→ **The task**
Starting at the line with "tops.append(z1 - max([d" and going on through the line with "-0.20, PILLAR, 0.48)", reproduce each line in the records below exactly and nothing more.

→ **The data**
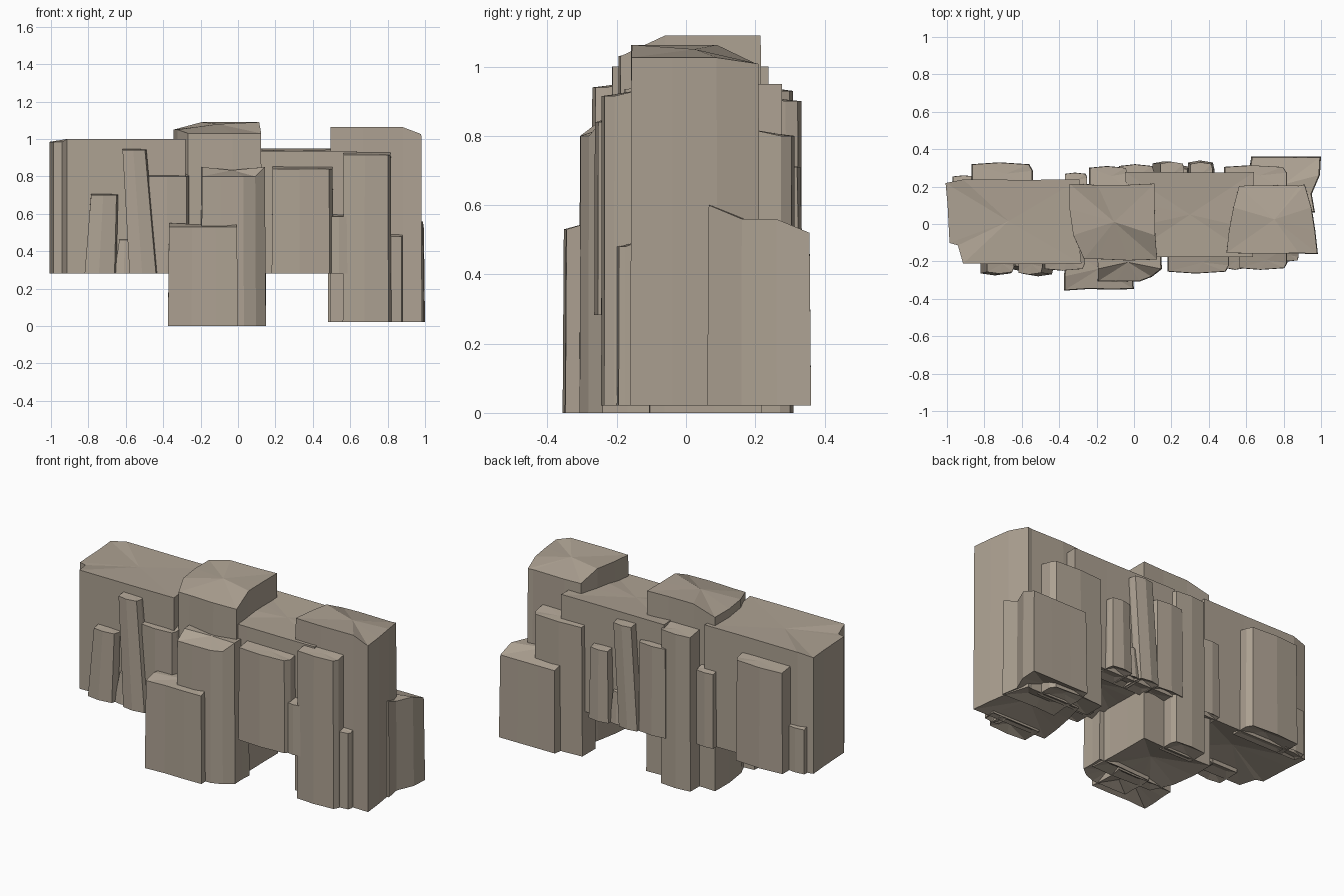
import bpy, bmesh, random

if "Cube" in bpy.data.objects:
    bpy.data.objects.remove(bpy.data.objects["Cube"])

random.seed(4)
SPAN, GROUND, PILLAR = 0.282, 0.0, 0.022      # heights of the undersides
stone = bpy.data.materials.new("stone")
stone.diffuse_color = (0.42, 0.36, 0.29, 1)
stone.use_nodes = True
stone.node_tree.nodes["Principled BSDF"].inputs["Base Color"].default_value = stone.diffuse_color


def prism(name, outline, z0, tops, taper, lean, bump, pit):
    """Faceted prism with a fan of facets on top and a shallow pit below."""
    n = len(outline)
    cx = sum(p[0] for p in outline) / n
    cy = sum(p[1] for p in outline) / n
    bm = bmesh.new()
    low = [bm.verts.new((x, y, z0)) for x, y in outline]
    high = [bm.verts.new((cx + (x - cx) * taper + lean, cy + (y - cy) * taper, z))
            for (x, y), z in zip(outline, tops)]
    peak = bm.verts.new((cx + lean, cy, sum(tops) / n + bump))
    hollow = bm.verts.new((cx, cy, z0 + pit))
    for i in range(n):
        j = (i + 1) % n
        bm.faces.new((low[i], low[j], high[j], high[i]))
        bm.faces.new((high[i], high[j], peak))
        bm.faces.new((low[j], low[i], hollow))
    bmesh.ops.recalc_face_normals(bm, faces=bm.faces)
    mesh = bpy.data.meshes.new(name)
    bm.to_mesh(mesh)
    bm.free()
    mesh.materials.append(stone)
    bpy.context.collection.objects.link(bpy.data.objects.new(name, mesh))


def rock(name, x, y, z0, z1, drops, taper=0.985, chip=0.025, bump=0.0,
         u=(0, 0.33, 0.67, 1), v=(0, 0.33, 0.67, 1), cuts={}):
    """Box-like rock with randomly chipped outline. drops lowers the top along
    named edges, cuts shifts single outline points, u and v place the points."""
    grid = [(0, 0), (1, 0), (2, 0), (3, 0), (3, 1), (3, 2),
            (3, 3), (2, 3), (1, 3), (0, 3), (0, 2), (0, 1)]
    outline, tops = [], []
    for i, j in grid:
        dx, dy = cuts.get((i, j), (0, 0))
        px = x[0] + (x[1] - x[0]) * u[i] + dx
        py = y[0] + (y[1] - y[0]) * v[j] + dy
        if i in (0, 3):
            px += random.uniform(0, chip) * (1 if i == 0 else -1)
        if j in (0, 3):
            py += random.uniform(0, chip / 2) * (1 if j == 0 else -1)
        edges = {"left": i == 0, "right": i == 3, "front": j == 0, "back": j == 3}
        tops.append(z1 - max([d for e, d in drops.items() if edges[e]], default=0))
        outline.append((px, py))
    prism(name, outline, z0, tops, taper, 0, bump, 0.06)


def plate(name, x0, x1, y_out, z0, z, lean=0, taper=0.97):
    """Thin slab on the front or back wall with a slightly bent outer face."""
    y_in = -0.12 if y_out < 0 else 0.18
    w, d = x1 - x0, y_out - y_in
    shape = [(0, 0), (0, 0.93), (0.45, 1), (0.94, 0.93), (1, 0.7), (1, 0)]
    outline = [(x0 + w * a, y_in + d * b) for a, b in shape]
    tops = [z + (0 if b else 0.02) for a, b in shape]
    prism(name, outline, z0, tops, taper, lean, 0, 0.03)


# Main masses: two raised spans and two tall pillars
rock("left_span", (-1, -0.28), (-0.215, 0.24), SPAN, 1.0, {"left": 0.015}, 1.0, 0.015,
     u=(0, 0.12, 0.6, 1), v=(0, 0.25, 0.7, 1), cuts={(0, 0): (0.055, 0.10), (0, 3): (-0.01, -0.02)})
rock("centre_pillar", (-0.36, 0.135), (-0.2, 0.22), GROUND, 1.09,
     {"front": 0.06, "left": 0.04}, bump=0.02, cuts={(0, 0): (0.07, 0), (0, 1): (0.03, 0)})
rock("right_span", (-0.05, 0.65), (-0.18, 0.28), SPAN, 0.95, {"front": 0.015}, 1.0, 0.015,
     bump=-0.01)
rock("right_pillar", (0.49, 0.995), (-0.165, 0.215), PILLAR, 1.063,
     {"right": 0.037, "back": 0.055}, bump=0.015, u=(0, 0.35, 0.78, 1),
     cuts={(3, 3): (-0.07, 0), (3, 2): (-0.04, 0), (0, 3): (0.06, 0), (0, 2): (0.03, 0)})

# Buttresses at the feet
rock("centre_buttress_tall", (-0.22, 0.155), (-0.31, -0.1), GROUND, 0.85, {"front": 0.05}, 0.97,
     cuts={(3, 0): (-0.04, 0.02)})
rock("centre_buttress_low", (-0.375, 0.01), (-0.36, -0.12), GROUND, 0.55, {"front": 0.02}, 0.97)
rock("right_corner_buttress", (0.61, 1.005), (0.06, 0.362), PILLAR, 0.56,
     {"back": 0.04, "front": -0.04}, 0.97, cuts={(3, 1): (-0.03, 0), (3, 0): (-0.03, 0)})

# Plates on the front wall
plate("front_left_plate_leaning", -0.82, -0.65, -0.275, SPAN, 0.70, 0.02, 0.85)
plate("front_left_plate_tall", -0.58, -0.43, -0.28, SPAN, 0.94, -0.05, 0.85)
plate("front_left_plate_small", -0.66, -0.55, -0.25, SPAN, 0.46, 0, 0.6)
plate("front_left_plate_inner", -0.48, -0.26, -0.25, SPAN, 0.80)
plate("front_right_plate", 0.18, 0.51, -0.265, SPAN, 0.84)
plate("front_right_plate_small", 0.49, 0.60, -0.245, SPAN, 0.585)
plate("front_pillar_plate", 0.56, 0.82, -0.245, PILLAR, 0.915)
plate("front_pillar_plate_small", 0.78, 0.88, -0.20, PILLAR, 0.48)

# Plates on the back wall
plate("back_pillar_plate", 0.48, 0.82, 0.315, PILLAR, 0.80)
plate("back_right_plate_leaning", 0.29, 0.43, 0.34, SPAN, 0.71, 0, 0.85)
plate("back_right_plate_tall", 0.10, 0.23, 0.335, SPAN, 0.90, 0.04)
plate("back_right_plate_small", 0.21, 0.30, 0.315, SPAN, 0.47, 0, 0.7)
plate("back_right_plate_inner", -0.08, 0.11, 0.32, SPAN, 0.82)
plate("back_centre_plate", -0.24, -0.03, 0.31, GROUND, 0.93)
plate("back_left_plate_small", -0.37, -0.25, 0.275, SPAN, 0.73)
plate("back_left_plate", -0.87, -0.54, 0.33, SPAN, 0.89)
plate("back_left_plate_low", -0.97, -0.84, 0.26, SPAN, 0.55)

→ **Solution to this task**
        tops.append(z1 - max([d for e, d in drops.items() if edges[e]], default=0))
        outline.append((px, py))
    prism(name, outline, z0, tops, taper, 0, bump, 0.06)


def plate(name, x0, x1, y_out, z0, z, lean=0, taper=0.97):
    """Thin slab on the front or back wall with a slightly bent outer face."""
    y_in = -0.12 if y_out < 0 else 0.18
    w, d = x1 - x0, y_out - y_in
    shape = [(0, 0), (0, 0.93), (0.45, 1), (0.94, 0.93), (1, 0.7), (1, 0)]
    outline = [(x0 + w * a, y_in + d * b) for a, b in shape]
    tops = [z + (0 if b else 0.02) for a, b in shape]
    prism(name, outline, z0, tops, taper, lean, 0, 0.03)


# Main masses: two raised spans and two tall pillars
rock("left_span", (-1, -0.28), (-0.215, 0.24), SPAN, 1.0, {"left": 0.015}, 1.0, 0.015,
     u=(0, 0.12, 0.6, 1), v=(0, 0.25, 0.7, 1), cuts={(0, 0): (0.055, 0.10), (0, 3): (-0.01, -0.02)})
rock("centre_pillar", (-0.36, 0.135), (-0.2, 0.22), GROUND, 1.09,
     {"front": 0.06, "left": 0.04}, bump=0.02, cuts={(0, 0): (0.07, 0), (0, 1): (0.03, 0)})
rock("right_span", (-0.05, 0.65), (-0.18, 0.28), SPAN, 0.95, {"front": 0.015}, 1.0, 0.015,
     bump=-0.01)
rock("right_pillar", (0.49, 0.995), (-0.165, 0.215), PILLAR, 1.063,
     {"right": 0.037, "back": 0.055}, bump=0.015, u=(0, 0.35, 0.78, 1),
     cuts={(3, 3): (-0.07, 0), (3, 2): (-0.04, 0), (0, 3): (0.06, 0), (0, 2): (0.03, 0)})

# Buttresses at the feet
rock("centre_buttress_tall", (-0.22, 0.155), (-0.31, -0.1), GROUND, 0.85, {"front": 0.05}, 0.97,
     cuts={(3, 0): (-0.04, 0.02)})
rock("centre_buttress_low", (-0.375, 0.01), (-0.36, -0.12), GROUND, 0.55, {"front": 0.02}, 0.97)
rock("right_corner_buttress", (0.61, 1.005), (0.06, 0.362), PILLAR, 0.56,
     {"back": 0.04, "front": -0.04}, 0.97, cuts={(3, 1): (-0.03, 0), (3, 0): (-0.03, 0)})

# Plates on the front wall
plate("front_left_plate_leaning", -0.82, -0.65, -0.275, SPAN, 0.70, 0.02, 0.85)
plate("front_left_plate_tall", -0.58, -0.43, -0.28, SPAN, 0.94, -0.05, 0.85)
plate("front_left_plate_small", -0.66, -0.55, -0.25, SPAN, 0.46, 0, 0.6)
plate("front_left_plate_inner", -0.48, -0.26, -0.25, SPAN, 0.80)
plate("front_right_plate", 0.18, 0.51, -0.265, SPAN, 0.84)
plate("front_right_plate_small", 0.49, 0.60, -0.245, SPAN, 0.585)
plate("front_pillar_plate", 0.56, 0.82, -0.245, PILLAR, 0.915)
plate("front_pillar_plate_small", 0.78, 0.88, -0.20, PILLAR, 0.48)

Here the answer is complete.